Katarina Zulak is an ePatient blogger and health writer. Six years ago she was diagnosed with fibromyalgia. On her blog, she writes about learning to be skillfully well, even when living with a chronic condition.

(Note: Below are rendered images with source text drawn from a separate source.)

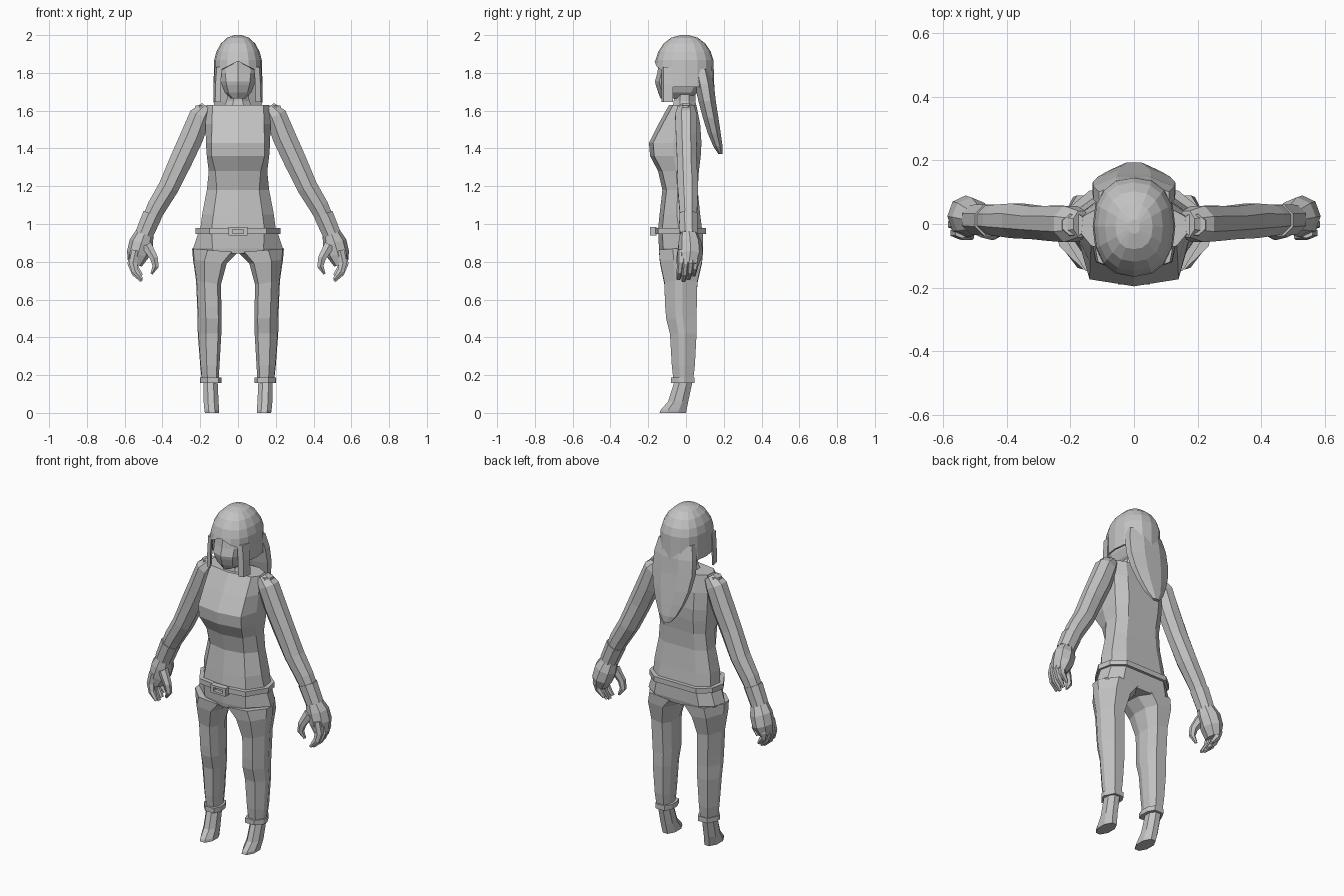
import bpy, bmesh, math
from mathutils import Vector

grey = bpy.data.materials.new("plain grey")
grey.diffuse_color = (0.55, 0.55, 0.55, 1)


def loft(name, rings, mirror=False, caps=(True, True)):
    """Skin a stack of equal-length rings into a flat-shaded object."""
    bm = bmesh.new()
    rows = [[bm.verts.new(p) for p in r] for r in rings]
    n = len(rows[0])
    for a, b in zip(rows, rows[1:]):
        for i in range(n):
            bm.faces.new((a[i], a[(i + 1) % n], b[(i + 1) % n], b[i]))
    if caps[0]:
        bm.faces.new(rows[0])
    if caps[1]:
        bm.faces.new(rows[-1])
    bmesh.ops.recalc_face_normals(bm, faces=bm.faces)
    me = bpy.data.meshes.new(name)
    bm.to_mesh(me)
    bm.free()
    me.materials.append(grey)
    ob = bpy.data.objects.new(name, me)
    bpy.context.collection.objects.link(ob)
    if mirror:
        m = ob.modifiers.new("mirror", 'MIRROR')
        m.use_mirror_merge = False
    return ob


def octo(x0, x1, y0, y1, z):
    """Octagon with flat sides."""
    ring = []
    for k in range(8):
        a = (k + .5) * math.pi / 4
        ring.append(((x0 + x1) / 2 + math.cos(a) * .541 * (x1 - x0),
                     (y0 + y1) / 2 + math.sin(a) * .541 * (y1 - y0), z))
    return ring


def leg_ring(x0, x1, y0, y1, zi, zo=None):
    """Eight-sided leg section with a wide outer bevel; height may tilt outward."""
    zo = zi if zo is None else zo
    sides = ((.14, 0), (.66, 0), (.97, .32), (1, .55), (.74, 1), (.2, 1), (.02, .7), (0, .3))
    return [(x0 + (x1 - x0) * u, y0 + (y1 - y0) * v, zi + (zo - zi) * u) for u, v in sides]


def body(z, wf, w, yf, yb, front=.35, back=.97):
    """Ten-sided section: front panel with centre ridge, sides, flat back."""
    half = [(wf, yf + .022), (w, yf * front), (w * back, yb * .45), (w * .62, yb)]
    pts = [(0, yf)] + half + [(0, yb)] + [(-x, y) for x, y in reversed(half)]
    return [(x, y, z) for x, y in pts]


def tube(pts, n=8, turn=.5):
    """Rings across a path in the xz plane; pts = x, y, z, half width, half depth."""
    rings = []
    for i, (x, y, z, hw, hd) in enumerate(pts):
        a, b = pts[max(i - 1, 0)], pts[min(i + 1, len(pts) - 1)]
        d = Vector((b[0] - a[0], 0, b[2] - a[2])).normalized()
        u = Vector((-d.z, 0, d.x))
        rings.append([Vector((x, y, z)) + u * hw * math.cos(t) + Vector((0, hd * math.sin(t), 0))
                      for t in [(k + turn) * math.tau / n for k in range(n)]])
    return rings


# Shirt
loft("shirt", [body(*r) for r in (
    (.97, .14, .2, -.148, .085, .25, .95), (1.05, .13, .19, -.14, .075),
    (1.18, .112, .165, -.125, .062), (1.28, .12, .155, -.148, .068),
    (1.36, .14, .165, -.19, .078), (1.43, .14, .17, -.196, .082),
    (1.53, .138, .172, -.145, .075), (1.63, .135, .165, -.09, .055))])

# Trousers: pelvis and legs
loft("pelvis", [body(*r, .2, .92) for r in (
    (.845, .12, .22, -.14, .085), (.87, .135, .238, -.143, .09), (.97, .14, .205, -.148, .09))])
loft("leg", [leg_ring(*r) for r in (
    (0, .243, -.143, .09, .85, .87), (.06, .238, -.138, .085, .79, .81),
    (.09, .222, -.115, .06, .68, .7), (.088, .216, -.11, .057, .56),
    (.086, .214, -.105, .055, .5), (.088, .213, -.085, .056, .42),
    (.098, .2, -.075, .047, .25), (.104, .19, -.065, .036, .16))], mirror=True)
loft("trouser_cuff", [leg_ring(.088, .2, -.08, .045, z) for z in (.158, .187)], mirror=True)

# Shoes
loft("shoe", [octo(*r) for r in (
    (.1, .175, -.14, 0, 0), (.1, .178, -.135, .003, .015),
    (.103, .182, -.095, .012, .06), (.108, .184, -.06, .035, .17))], mirror=True)

# Belt and buckle frame
loft("belt", [body(z, .152, .224, -.17, .106, .2, .93) for z in (.948, .978)])
for name, x0, x1, z0, z1 in (("buckle_top", -.05, .05, .972, .985),
                             ("buckle_bottom", -.05, .05, .938, .951),
                             ("buckle_left", -.05, -.03, .951, .972),
                             ("buckle_right", .03, .05, .951, .972)):
    loft(name, [[(x0, y, z0), (x1, y, z0), (x1, y, z1), (x0, y, z1)] for y in (-.19, -.155)])

# Sleeves and forearm cuffs
loft("arm", tube((
    (.165, 0, 1.62, .035, .045), (.2, 0, 1.575, .062, .062), (.245, .002, 1.46, .067, .06),
    (.3, .004, 1.34, .065, .056), (.367, .01, 1.195, .059, .059),
    (.43, .012, 1.09, .055, .052), (.475, .014, 1.0, .046, .045))), mirror=True)
loft("shoulder_top", [octo(.14, .235, -.045, .04, 1.577),
                      octo(.15, .225, -.035, .03, 1.628)], mirror=True)
loft("wrist_cuff", tube((
    (.452, .012, 1.05, .056, .054), (.497, .014, .945, .052, .05))), mirror=True)

# Hands: palm, curled fingers held together and thumb
loft("palm", tube((
    (.49, .014, .96, .046, .044), (.512, .022, .9, .064, .062),
    (.53, .024, .84, .06, .066), (.546, .016, .785, .038, .052)), turn=0), mirror=True)
for i in range(4):
    y = -.028 + .027 * i
    drop = (.01, 0, .01, .03)[i]
    reach = (-.004, .004, .002, -.008)[i]
    loft("finger_%d" % (i + 1), tube((
        (.545 + reach, y, .86, .025, .017), (.56 + reach, y, .79 + drop / 2, .025, .018),
        (.545, y - .006, .74 + drop, .021, .016), (.51, y - .012, .698 + drop, .009, .011)), 6),
        mirror=True)
loft("thumb", tube((
    (.485, -.015, .89, .032, .026), (.445, -.03, .82, .024, .021),
    (.436, -.03, .775, .019, .018), (.458, -.022, .735, .007, .009)), 6), mirror=True)

# Neck, and head with a ridged face
loft("neck", [octo(-.085, .085, -.075, .06, 1.6), octo(-.06, .06, -.065, .05, 1.65),
              octo(-.055, .055, -.06, .05, 1.75)])
loft("head", [body(*r, .55) for r in (
    (1.665, .025, .04, -.135, .02), (1.695, .05, .07, -.147, .06),
    (1.735, .06, .086, -.16, .1), (1.755, .064, .09, -.164, .1),
    (1.8, .066, .1, -.152, .11), (1.88, .062, .1, -.14, .11))])


# Hair cap: slightly squarish rings with a lower edge that parts over the face
def rounded(v):
    return math.copysign(abs(v) ** .85, v)


def hair_ring(scale, z):
    ring = []
    for k in range(16):
        a = k * math.tau / 16
        x, y = .13 * rounded(math.cos(a)), .158 * rounded(math.sin(a))
        h = z
        if z is None:
            h = 1.725
            if y < 0 and abs(x) < .11:
                h = 1.862 - .5 * abs(x)
        ring.append((x * scale, -.008 + y * scale, h))
    return ring


loft("hair_cap", [hair_ring(*r) for r in (
    (.14, 2.0), (.45, 1.986), (.7, 1.955), (.88, 1.912), (.97, 1.868),
    (1, None), (.92, None))], caps=(True, False))

# Long hair down the back and thin strands beside the face
loft("back_hair", [octo(*r) for r in [(-w, w, y0, y1, z) for w, y0, y1, z in (
    (.11, .03, .13, 1.82), (.127, .045, .148, 1.74), (.13, .066, .158, 1.65),
    (.115, .09, .172, 1.56), (.088, .115, .184, 1.48), (.055, .145, .194, 1.41),
    (.022, .172, .194, 1.37))]])
loft("side_strand", [[(x - .028, -.13, z), (x, -.12, z), (x + .01, -.07, z), (x, -.072, z)]
                     for x, z in ((.113, 1.83), (.119, 1.74), (.121, 1.645))], mirror=True)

Katarina lives in Toronto, Canada with her husband and their cat Lily.

Jan 10, 2017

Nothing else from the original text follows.